He was taking off his spacesuit after a moonwalk and the air was filling up with dust knocked off the surface of the suit.
"It came on pretty fast," he radioed Houston with a stuffy-nose twang.
"I had a significant reaction to the dust," he later recalled.
"My turbinates (cartilage plates in the walls of the nasal chambers) became swollen."

Some researchers believe sustained breathing of moondust could be dangerous. The sharp-edged grains are able to make tiny cuts in flesh, and they could easily become stuck in lung tissue. Ash presents a similar hazard.

"With volcanic ash, people are advised to wear particle masks or stay indoors," notes Miller."
"It's not poisonous, but people with asthma or emphysema can have problems if they inhale it."
"And people who wear contacts have to take their contacts out."

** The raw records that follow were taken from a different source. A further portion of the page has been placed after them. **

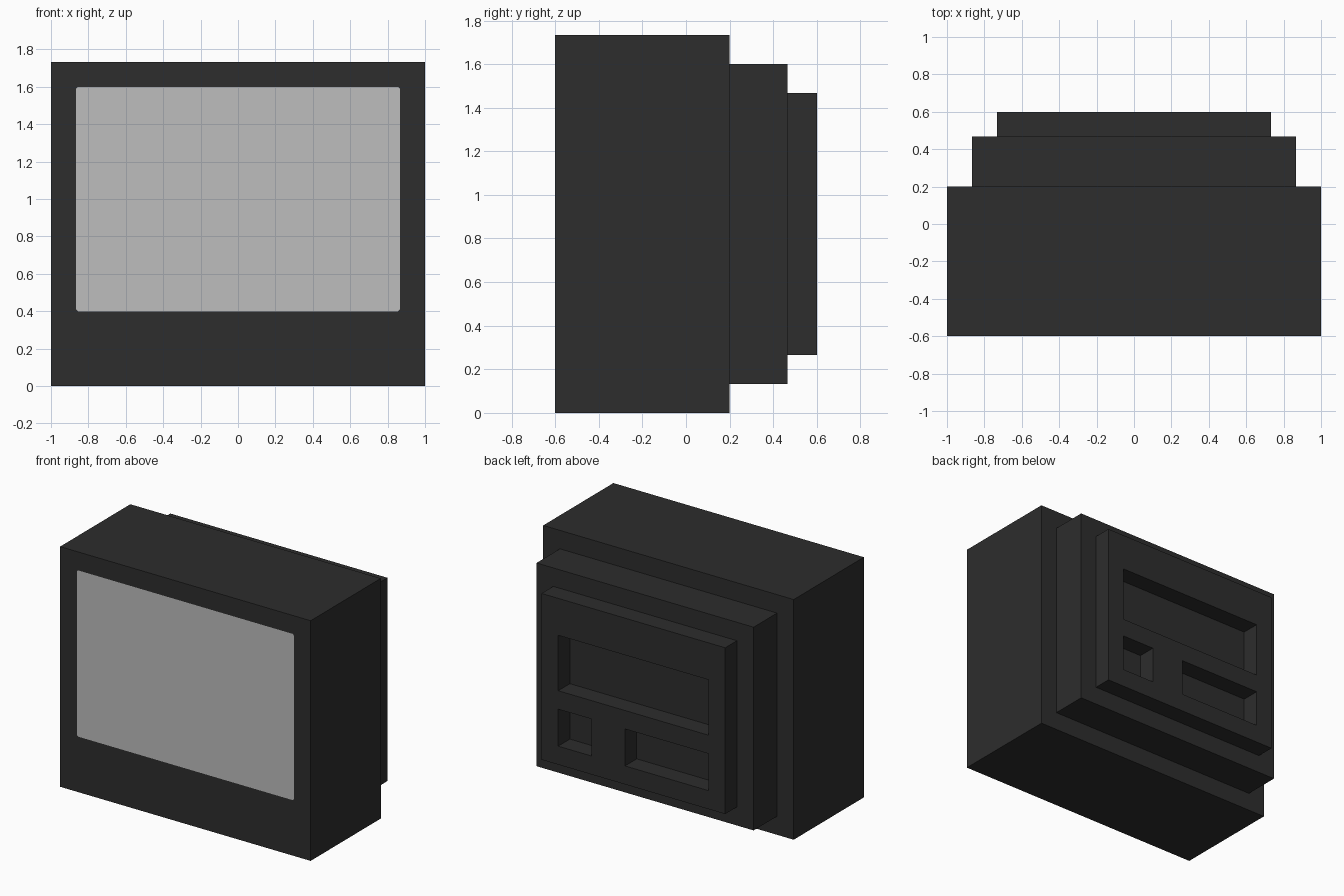
import bpy
import bmesh

U = 1 / 15  # design module: every dimension is a multiple of this

if "Cube" in bpy.data.objects:
    bpy.data.objects.remove(bpy.data.objects["Cube"], do_unlink=True)


def make_material(name, value):
    mat = bpy.data.materials.new(name)
    mat.use_nodes = True
    colour = (value, value, value, 1)
    mat.diffuse_color = colour
    mat.node_tree.nodes["Principled BSDF"].inputs["Base Color"].default_value = colour
    return mat


casing = make_material("dark casing", 0.0262)
glass = make_material("pale grey screen", 0.509)


def finish(name, bm, materials):
    bmesh.ops.recalc_face_normals(bm, faces=bm.faces)
    mesh = bpy.data.meshes.new(name)
    bm.to_mesh(mesh)
    bm.free()
    for mat in materials:
        mesh.materials.append(mat)
    obj = bpy.data.objects.new(name, mesh)
    bpy.context.collection.objects.link(obj)
    return obj


def add_box(bm, x, y, z):
    """Box from (min, max) pairs."""
    verts = bmesh.ops.create_cube(bm, size=1)["verts"]
    for v in verts:
        v.co = [r[1] if c > 0 else r[0] for c, r in zip(v.co, (x, y, z))]


# Main cabinet, with the screen cut flush into its front face
bm = bmesh.new()
add_box(bm, (-15 * U, 15 * U), (-9 * U, 3 * U), (0, 26 * U))
bm.normal_update()
front = next(f for f in bm.faces if f.normal.y < -0.9)
outer = {(v.co.x > 0, v.co.z > 13 * U): v for v in front.verts}
bmesh.ops.delete(bm, geom=[front], context="FACES_ONLY")

CUT = 0.01  # clipped screen corners
order = [(False, False), (True, False), (True, True), (False, True)]
corners = []  # per corner: outer vertex, point on the x side, point on the z side
for right, top in order:
    x, z = (13 * U if right else -13 * U), (24 * U if top else 6 * U)
    dx, dz = (-CUT if right else CUT), (-CUT if top else CUT)
    along_x = bm.verts.new((x + dx, -9 * U, z))
    along_z = bm.verts.new((x, -9 * U, z + dz))
    corners.append((outer[(right, top)], along_x, along_z))

loop = []
for i, (corner, ax, az) in enumerate(corners):
    nxt, nax, naz = corners[(i + 1) % 4]
    bm.faces.new((corner, ax, az))
    k = i % 2  # horizontal sides join the x points, vertical sides the z points
    bm.faces.new((corner, nxt, (nax, naz)[k], (ax, az)[k]))
    loop += [az, ax] if k == 0 else [ax, az]
screen = bm.faces.new(loop)
screen.material_index = 1
finish("cabinet", bm, [casing, glass])

# Stepped rear housing
bm = bmesh.new()
add_box(bm, (-13 * U, 13 * U), (3 * U, 7 * U), (2 * U, 24 * U))
finish("rear_housing", bm, [casing])

# Rear panel: a grid with three cells left open, extruded to depth
xs = [-11, -9, 1, 5, 9, 11]
zs = [4, 6, 10, 12, 18, 22]
openings = [(-9, 9, 12, 18), (5, 9, 6, 10), (-9, 1, 6, 10)]  # x0, x1, z0, z1
bm = bmesh.new()
grid = [[bm.verts.new((x * U, 7 * U, z * U)) for z in zs] for x in xs]
for i in range(5):
    for j in range(5):
        cx, cz = (xs[i] + xs[i + 1]) / 2, (zs[j] + zs[j + 1]) / 2
        if not any(a < cx < b and c < cz < d for a, b, c, d in openings):
            bm.faces.new((grid[i][j], grid[i + 1][j], grid[i + 1][j + 1], grid[i][j + 1]))
bmesh.ops.delete(bm, geom=[v for v in bm.verts if not v.link_faces], context="VERTS")
result = bmesh.ops.extrude_face_region(bm, geom=bm.faces[:], use_keep_orig=True)
new_verts = [g for g in result["geom"] if isinstance(g, bmesh.types.BMVert)]
bmesh.ops.translate(bm, verts=new_verts, vec=(0, 2 * U, 0))
finish("rear_socket_panel", bm, [casing])
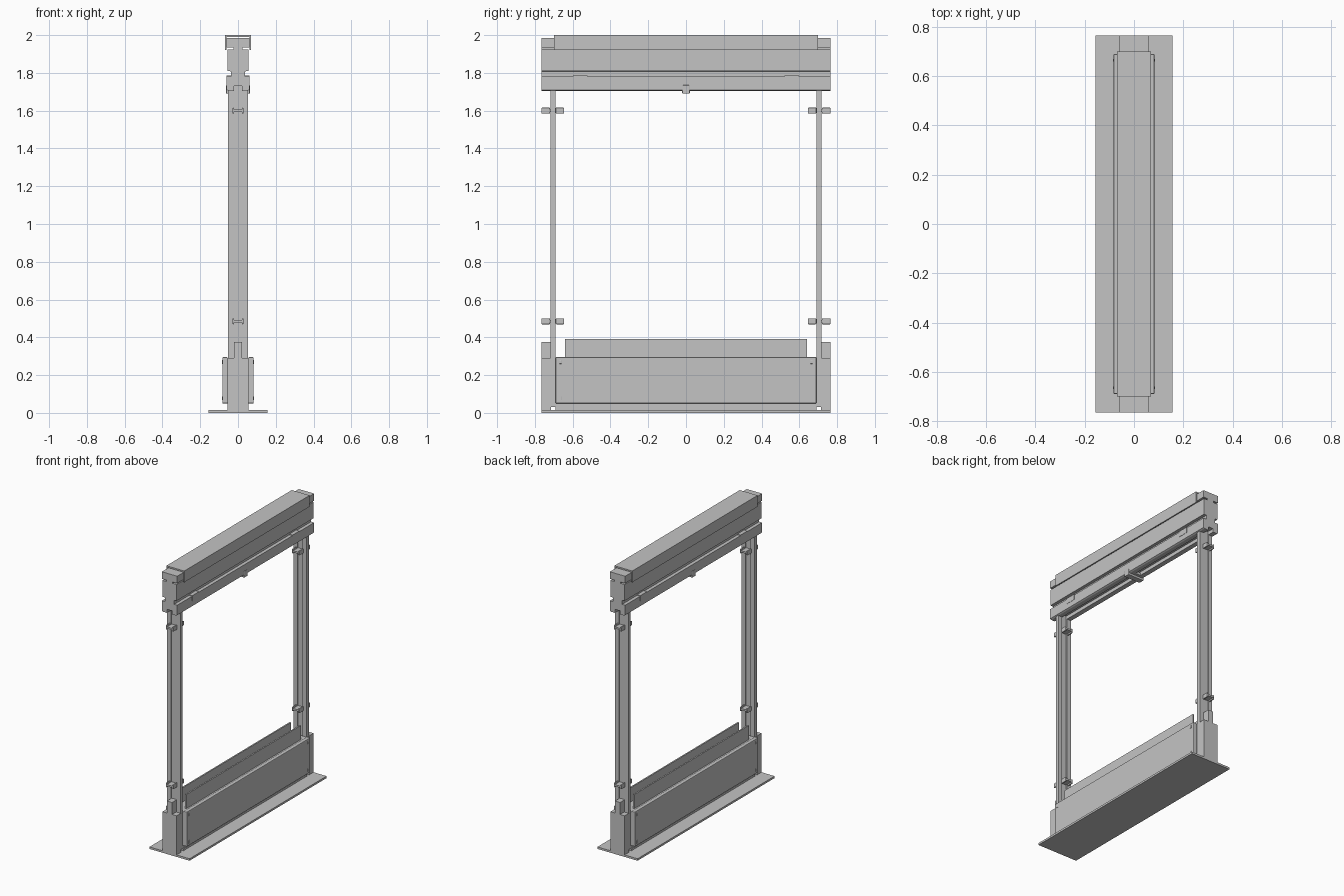
import bpy, bmesh, math
from mathutils import Vector

old = bpy.data.objects.get("Cube")
if old:
    bpy.data.objects.remove(old, do_unlink=True)

HALF = 0.765   # half length of the frame


def make_material(name, value):
    mat = bpy.data.materials.new(name)
    mat.use_nodes = True
    colour = (value, value, value, 1)
    mat.diffuse_color = colour
    mat.node_tree.nodes["Principled BSDF"].inputs["Base Color"].default_value = colour
    return mat


grey = make_material("plain grey", 0.55)


def finish(name, bm):
    bmesh.ops.recalc_face_normals(bm, faces=bm.faces)
    mesh = bpy.data.meshes.new(name)
    bm.to_mesh(mesh)
    bm.free()
    mesh.materials.append(grey)
    obj = bpy.data.objects.new(name, mesh)
    bpy.context.collection.objects.link(obj)
    return obj


def box(name, x, y, z, bevel=0):
    """Box from (low, high) ranges."""
    bm = bmesh.new()
    bmesh.ops.create_cube(bm, size=1)
    for v in bm.verts:
        v.co = Vector([r[0] if c < 0 else r[1] for c, r in zip(v.co, (x, y, z))])
    obj = finish(name, bm)
    if bevel:
        mod = obj.modifiers.new("soft edges", "BEVEL")
        mod.width = bevel
        mod.segments = 2
    return obj


def extrude_y(name, half_profile, y0, y1):
    """Mirror a right-hand (x, z) outline and extrude it along y."""
    outline = half_profile + [(-x, z) for x, z in reversed(half_profile)]
    bm = bmesh.new()
    face = bm.faces.new([bm.verts.new((x, y0, z)) for x, z in outline])
    ext = bmesh.ops.extrude_face_region(bm, geom=[face])
    verts = [g for g in ext["geom"] if isinstance(g, bmesh.types.BMVert)]
    bmesh.ops.translate(bm, verts=verts, vec=(0, y1 - y0, 0))
    return finish(name, bm)


def span(s, a, b):
    return tuple(sorted((s * a, s * b)))


# Base plate and lower sill with an open channel along its top
box("base_plate", (-0.157, 0.157), (-HALF, HALF), (0, 0.014))
extrude_y("lower_sill", [(0.055, 0.014), (0.055, 0.028), (0.04, 0.03), (0.04, 0.048),
                         (0.055, 0.05), (0.055, 0.29), (0.02, 0.29)], -0.69, 0.69)

# Top beam: slotted body, neck, and lower rail with a groove underneath
extrude_y("top_beam", [(0.02, 1.73), (0.02, 1.705), (0.05, 1.705), (0.06, 1.71),
                       (0.06, 1.78), (0.036, 1.78), (0.036, 1.808), (0.056, 1.81),
                       (0.056, 1.925), (0.025, 1.925), (0.025, 1.935), (0.06, 1.935),
                       (0.06, 1.985)], -HALF, HALF)

# Folded cover over the top beam
extrude_y("top_cover", [(0.062, 1.99), (0.062, 1.92), (0.07, 1.92), (0.07, 2.0)],
          -0.70, 0.70)

for s in (-1, 1):
    side = "left" if s > 0 else "right"
    # Side panel, its corner screws, and the channel wall above it
    box(side + "_panel", span(s, 0.055, 0.083), (-0.69, 0.69), (0.05, 0.295), 0.004)
    box(side + "_channel_wall", span(s, 0.034, 0.044), (-0.64, 0.64), (0.29, 0.39))
    box(side + "_panel_foot", span(s, 0.04, 0.05), (-0.69, 0.69), (0.014, 0.05))
    for y in (-0.665, 0.665):
        for z in (0.077, 0.27):
            box(side + "_panel_screw", span(s, 0.082, 0.085),
                (y - 0.006, y + 0.006), (z - 0.01, z + 0.01), 0.002)
    # Hanging tabs on the lower rail
    for y in (-0.56, 0.56):
        box(side + "_rail_tab", span(s, 0.03, 0.062),
            (y - 0.038, y + 0.038), (1.745, 1.785))

    # End parts, front and back
    end = "back" if s > 0 else "front"
    box(end + "_end_block", (-0.055, 0.055), span(s, 0.715, HALF), (0.014, 0.29))
    box(end + "_end_tongue", (-0.02, 0.02), span(s, 0.70, HALF), (0.29, 0.375))
    box(end + "_post_web", (-0.022, 0.022), span(s, 0.70, 0.712), (0.03, 1.735))
    for t in (-1, 1):
        box(end + "_post_flange", span(t, 0.02, 0.052), span(s, 0.692, 0.718),
            (0.03, 1.71))
    # Clips through the post
    for z in (0.485, 1.6):
        box(end + "_clip_bar", (-0.022, 0.022), span(s, 0.645, HALF),
            (z - 0.006, z + 0.006))
        for t in (-1, 1):
            for a, b in ((0.645, 0.69), (0.72, HALF)):
                box(end + "_clip_cheek", span(t, 0.02, 0.03), span(s, a, b),
                    (z - 0.016, z + 0.016), 0.004)

# Central catch below the top rail
box("catch_plate", (-0.045, 0.045), (-0.04, 0.04), (1.705, 1.725), 0.004)
box("catch_stem", (-0.063, 0.063), (-0.02, 0.02), (1.69, 1.735), 0.004)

FOTO: An Alaskan moonscape.
"Highlights of gray volcanic ash around the snow remind me of craters on the Moon," says photographer Michelle Cosper of Girdwood, Alaska.

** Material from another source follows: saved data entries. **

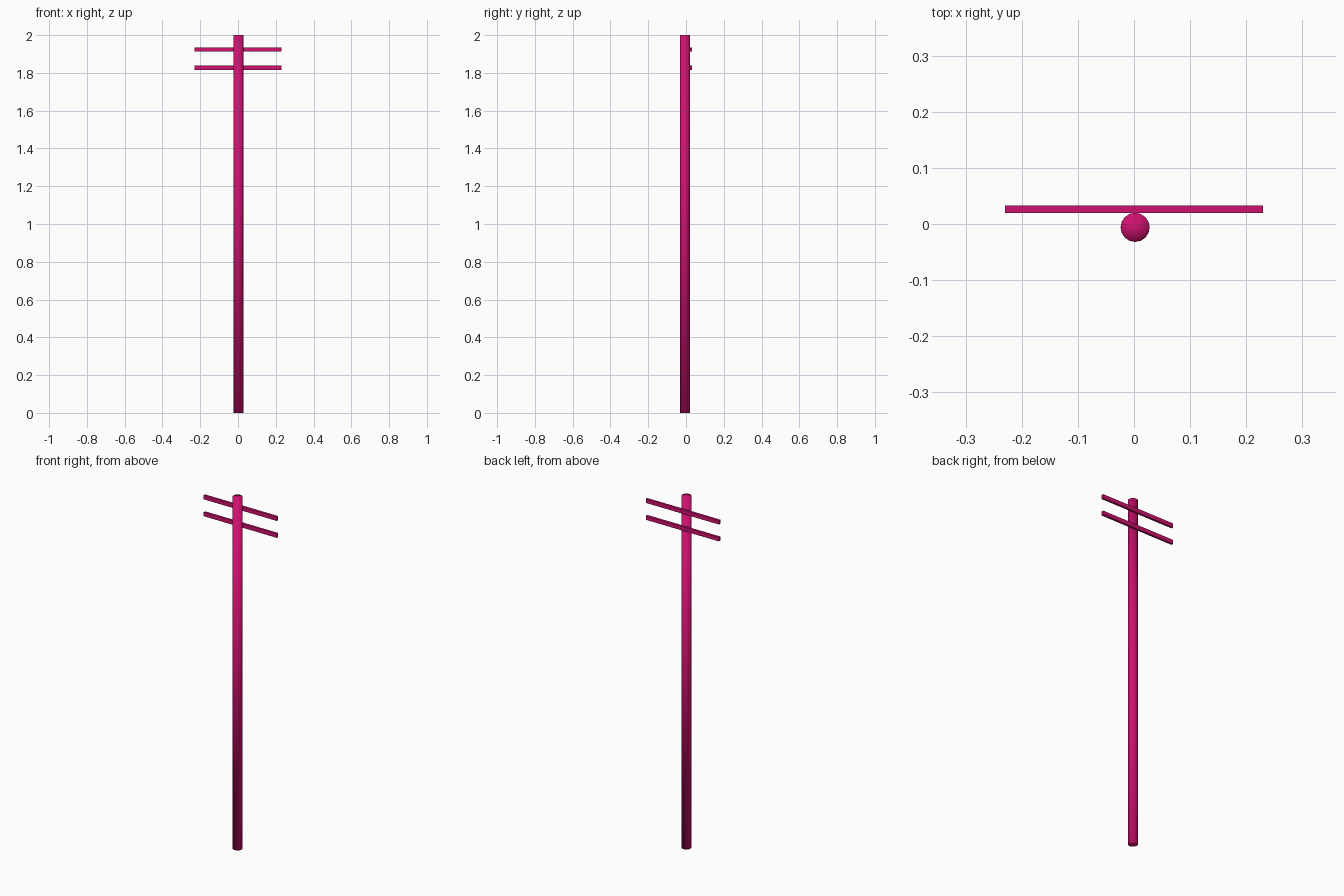
import bpy

if "Cube" in bpy.data.objects:
    bpy.data.objects.remove(bpy.data.objects["Cube"])

paint = bpy.data.materials.new("magenta_paint")
paint.diffuse_color = (0.62, 0.006, 0.16, 1)
paint.use_nodes = True
paint.node_tree.nodes["Principled BSDF"].inputs["Base Color"].default_value = paint.diffuse_color

# Pole: smooth-shaded cylinder with fan caps
bpy.ops.mesh.primitive_cylinder_add(vertices=16, radius=0.026, depth=2,
                                    end_fill_type='TRIFAN',
                                    location=(0.002, -0.006, 1))
pole = bpy.context.object
pole.name = "pole"
pole.data.materials.append(paint)
bpy.ops.object.shade_smooth()


# Crossarms: thin flat bars fixed to the back of the pole
def crossarm(name, z):
    bpy.ops.mesh.primitive_cube_add(size=1, location=(0, 0.0265, z))
    arm = bpy.context.object
    arm.name = name
    arm.scale = (0.46, 0.013, 0.023)
    bpy.ops.object.transform_apply(location=False, rotation=False, scale=True)
    arm.data.materials.append(paint)


crossarm("upper_crossarm", 1.924)
crossarm("lower_crossarm", 1.828)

Alaska resident Michelle Cosper is one of the people suffering:
"My throat is sore and stingy, and it smells vaguely like sulfur outside," she reports from the town of Girdwood, which has received a coating of ash from Redoubt's recent eruptions.
"We aren't supposed to walk our dogs or go outside for any other reason unnecessarily. Even local newscasters are wearing face masks."

Moondust and volcanic ash cause many of the same troubles. But that does not mean they are the same thing.
Volcanic ash comes from active volcanoes, something the Moon does not have.
Liquid rock decompresses and explodes from the volcano's mouth, producing a mixture of 'foamed' glass and micro- and mini-crystals.

Moondust, on the other hand, is created by meteoroids. Space rocks hit the Moon's surface at hundreds of thousands of miles per hour, fusing topsoil into glass and shattering the same into tiny sharp-edged pieces.

NASA is returning to the Moon in ~2020.

Thanks to Mt. Redoubt, Alaskans are already getting a taste of the new frontier.